YOUR INSTRUCTIONS: Only those lines in the data below from the line containing "ob = bpy.data.objects.new(name, me)" through the line containing "a = stations[max(k - 1, 0)]", both included, should be restated word for word.

ENTRIES PROVIDED:
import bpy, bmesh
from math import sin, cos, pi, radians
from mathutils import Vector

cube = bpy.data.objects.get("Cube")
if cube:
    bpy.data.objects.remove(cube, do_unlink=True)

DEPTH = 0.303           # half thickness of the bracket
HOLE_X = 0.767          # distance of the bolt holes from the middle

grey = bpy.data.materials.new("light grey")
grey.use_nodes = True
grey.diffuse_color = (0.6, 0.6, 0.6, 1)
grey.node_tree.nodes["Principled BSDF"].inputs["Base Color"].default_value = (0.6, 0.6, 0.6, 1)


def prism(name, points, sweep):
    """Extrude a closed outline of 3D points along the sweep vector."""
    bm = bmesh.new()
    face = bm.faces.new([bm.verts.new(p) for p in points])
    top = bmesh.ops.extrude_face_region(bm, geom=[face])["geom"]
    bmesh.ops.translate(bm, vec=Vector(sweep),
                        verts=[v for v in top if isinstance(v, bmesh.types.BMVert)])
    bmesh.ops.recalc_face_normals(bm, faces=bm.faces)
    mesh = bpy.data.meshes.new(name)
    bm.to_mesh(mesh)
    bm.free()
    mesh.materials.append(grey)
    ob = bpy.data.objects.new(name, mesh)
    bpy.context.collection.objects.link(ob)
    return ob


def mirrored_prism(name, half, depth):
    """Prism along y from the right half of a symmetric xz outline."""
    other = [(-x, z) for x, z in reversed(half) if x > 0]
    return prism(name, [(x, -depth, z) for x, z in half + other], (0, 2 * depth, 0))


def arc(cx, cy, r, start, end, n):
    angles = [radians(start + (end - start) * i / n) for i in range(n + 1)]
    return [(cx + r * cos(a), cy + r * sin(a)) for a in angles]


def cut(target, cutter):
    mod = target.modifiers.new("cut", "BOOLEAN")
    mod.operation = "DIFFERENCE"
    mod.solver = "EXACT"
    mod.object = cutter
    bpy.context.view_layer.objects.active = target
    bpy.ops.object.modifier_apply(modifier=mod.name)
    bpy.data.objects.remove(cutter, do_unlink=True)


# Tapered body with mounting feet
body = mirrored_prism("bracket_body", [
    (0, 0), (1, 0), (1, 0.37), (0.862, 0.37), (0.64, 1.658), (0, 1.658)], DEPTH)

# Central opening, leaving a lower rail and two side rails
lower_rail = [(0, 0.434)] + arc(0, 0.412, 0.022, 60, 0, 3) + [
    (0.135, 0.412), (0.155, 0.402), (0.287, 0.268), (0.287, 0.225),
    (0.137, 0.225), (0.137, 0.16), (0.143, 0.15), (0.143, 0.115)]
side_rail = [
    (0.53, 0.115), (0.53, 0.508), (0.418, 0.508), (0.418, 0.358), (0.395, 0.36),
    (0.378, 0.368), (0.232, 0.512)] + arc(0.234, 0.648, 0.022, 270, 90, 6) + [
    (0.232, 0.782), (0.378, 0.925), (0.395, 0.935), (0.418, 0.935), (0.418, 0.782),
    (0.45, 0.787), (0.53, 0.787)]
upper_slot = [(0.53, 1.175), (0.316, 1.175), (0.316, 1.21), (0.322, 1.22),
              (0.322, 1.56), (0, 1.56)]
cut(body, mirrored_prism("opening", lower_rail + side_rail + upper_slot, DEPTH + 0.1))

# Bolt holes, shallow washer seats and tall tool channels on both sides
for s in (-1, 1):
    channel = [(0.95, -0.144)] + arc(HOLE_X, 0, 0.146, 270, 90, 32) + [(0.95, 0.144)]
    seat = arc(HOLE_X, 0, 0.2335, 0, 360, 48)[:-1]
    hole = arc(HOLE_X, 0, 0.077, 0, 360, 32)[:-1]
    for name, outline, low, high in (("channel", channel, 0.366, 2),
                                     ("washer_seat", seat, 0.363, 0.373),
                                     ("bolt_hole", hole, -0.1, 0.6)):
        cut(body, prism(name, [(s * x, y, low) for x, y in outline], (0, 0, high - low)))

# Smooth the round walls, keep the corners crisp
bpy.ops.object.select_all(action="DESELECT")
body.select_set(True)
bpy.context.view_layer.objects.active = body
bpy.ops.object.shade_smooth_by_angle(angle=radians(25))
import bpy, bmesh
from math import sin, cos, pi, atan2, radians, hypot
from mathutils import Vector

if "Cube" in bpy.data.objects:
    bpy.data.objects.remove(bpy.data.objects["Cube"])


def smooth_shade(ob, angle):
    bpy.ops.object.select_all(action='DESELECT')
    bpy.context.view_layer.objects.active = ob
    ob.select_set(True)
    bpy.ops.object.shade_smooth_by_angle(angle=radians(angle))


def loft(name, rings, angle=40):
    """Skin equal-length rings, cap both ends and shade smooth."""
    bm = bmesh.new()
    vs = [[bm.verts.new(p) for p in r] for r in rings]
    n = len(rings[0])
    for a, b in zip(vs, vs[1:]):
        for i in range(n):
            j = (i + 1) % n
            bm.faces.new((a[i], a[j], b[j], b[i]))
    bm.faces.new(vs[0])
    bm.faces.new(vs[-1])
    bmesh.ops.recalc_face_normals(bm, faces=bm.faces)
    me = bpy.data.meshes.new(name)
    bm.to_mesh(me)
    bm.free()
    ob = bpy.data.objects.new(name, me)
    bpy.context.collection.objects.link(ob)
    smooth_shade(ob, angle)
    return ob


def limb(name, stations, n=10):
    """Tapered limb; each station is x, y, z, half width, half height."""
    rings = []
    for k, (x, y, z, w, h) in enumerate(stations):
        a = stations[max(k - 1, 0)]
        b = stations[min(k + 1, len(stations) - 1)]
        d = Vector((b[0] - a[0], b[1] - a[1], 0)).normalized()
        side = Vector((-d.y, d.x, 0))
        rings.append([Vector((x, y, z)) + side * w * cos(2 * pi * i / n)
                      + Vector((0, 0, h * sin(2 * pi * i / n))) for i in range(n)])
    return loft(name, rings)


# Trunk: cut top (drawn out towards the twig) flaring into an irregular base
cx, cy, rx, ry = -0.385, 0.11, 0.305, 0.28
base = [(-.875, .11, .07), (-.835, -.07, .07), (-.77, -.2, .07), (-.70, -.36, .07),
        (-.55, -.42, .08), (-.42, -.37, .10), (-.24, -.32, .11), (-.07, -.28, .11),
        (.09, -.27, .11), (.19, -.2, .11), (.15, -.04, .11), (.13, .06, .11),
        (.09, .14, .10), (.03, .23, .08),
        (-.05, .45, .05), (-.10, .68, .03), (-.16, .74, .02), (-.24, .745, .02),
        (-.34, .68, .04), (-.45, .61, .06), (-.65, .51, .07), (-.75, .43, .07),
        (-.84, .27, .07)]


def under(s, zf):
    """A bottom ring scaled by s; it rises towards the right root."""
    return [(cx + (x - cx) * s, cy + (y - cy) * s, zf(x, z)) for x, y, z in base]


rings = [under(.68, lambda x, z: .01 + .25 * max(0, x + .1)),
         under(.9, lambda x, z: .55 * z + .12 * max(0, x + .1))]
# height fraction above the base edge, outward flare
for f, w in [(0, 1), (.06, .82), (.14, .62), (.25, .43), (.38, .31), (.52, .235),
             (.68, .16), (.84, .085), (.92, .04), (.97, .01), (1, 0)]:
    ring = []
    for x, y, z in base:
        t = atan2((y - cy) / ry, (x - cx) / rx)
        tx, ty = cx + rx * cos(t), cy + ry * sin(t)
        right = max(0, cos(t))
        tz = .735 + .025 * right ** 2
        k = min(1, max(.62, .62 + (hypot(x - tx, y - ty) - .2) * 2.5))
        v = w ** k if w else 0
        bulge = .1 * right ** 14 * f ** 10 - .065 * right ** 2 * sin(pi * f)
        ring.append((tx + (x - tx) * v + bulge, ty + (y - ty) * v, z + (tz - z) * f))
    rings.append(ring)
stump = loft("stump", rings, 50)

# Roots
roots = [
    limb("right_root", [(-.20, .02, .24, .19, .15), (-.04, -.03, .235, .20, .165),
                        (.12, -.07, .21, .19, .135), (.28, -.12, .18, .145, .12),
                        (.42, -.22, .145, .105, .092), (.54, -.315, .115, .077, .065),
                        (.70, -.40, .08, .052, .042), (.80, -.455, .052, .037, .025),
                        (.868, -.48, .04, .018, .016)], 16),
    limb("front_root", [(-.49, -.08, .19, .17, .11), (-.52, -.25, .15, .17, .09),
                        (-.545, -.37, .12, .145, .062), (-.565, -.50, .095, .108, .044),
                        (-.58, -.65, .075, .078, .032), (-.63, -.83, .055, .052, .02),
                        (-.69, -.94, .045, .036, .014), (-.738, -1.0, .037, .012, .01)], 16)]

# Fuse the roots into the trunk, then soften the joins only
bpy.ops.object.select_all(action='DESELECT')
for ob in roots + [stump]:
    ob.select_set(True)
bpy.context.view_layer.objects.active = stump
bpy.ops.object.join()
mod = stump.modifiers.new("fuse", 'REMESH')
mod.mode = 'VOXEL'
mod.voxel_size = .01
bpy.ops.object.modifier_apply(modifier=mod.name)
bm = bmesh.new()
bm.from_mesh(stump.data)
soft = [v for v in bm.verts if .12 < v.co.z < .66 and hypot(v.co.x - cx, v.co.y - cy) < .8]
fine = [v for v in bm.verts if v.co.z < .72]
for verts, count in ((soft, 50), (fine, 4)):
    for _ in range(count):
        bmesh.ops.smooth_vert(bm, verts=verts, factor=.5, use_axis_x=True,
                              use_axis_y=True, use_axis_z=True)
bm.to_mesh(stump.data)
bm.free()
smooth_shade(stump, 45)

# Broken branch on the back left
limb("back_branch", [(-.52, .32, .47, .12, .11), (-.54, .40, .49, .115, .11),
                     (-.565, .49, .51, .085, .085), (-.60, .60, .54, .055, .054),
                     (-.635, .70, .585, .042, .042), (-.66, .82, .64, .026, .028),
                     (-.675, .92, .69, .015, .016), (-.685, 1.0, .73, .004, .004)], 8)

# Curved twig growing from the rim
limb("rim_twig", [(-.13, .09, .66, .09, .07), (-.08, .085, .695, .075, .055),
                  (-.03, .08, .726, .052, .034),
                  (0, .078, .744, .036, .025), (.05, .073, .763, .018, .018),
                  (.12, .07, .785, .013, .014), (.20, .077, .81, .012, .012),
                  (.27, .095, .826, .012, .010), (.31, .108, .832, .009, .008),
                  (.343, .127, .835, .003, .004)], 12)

REPLY TO THE EXERCISE:
    ob = bpy.data.objects.new(name, me)
    bpy.context.collection.objects.link(ob)
    smooth_shade(ob, angle)
    return ob


def limb(name, stations, n=10):
    """Tapered limb; each station is x, y, z, half width, half height."""
    rings = []
    for k, (x, y, z, w, h) in enumerate(stations):
        a = stations[max(k - 1, 0)]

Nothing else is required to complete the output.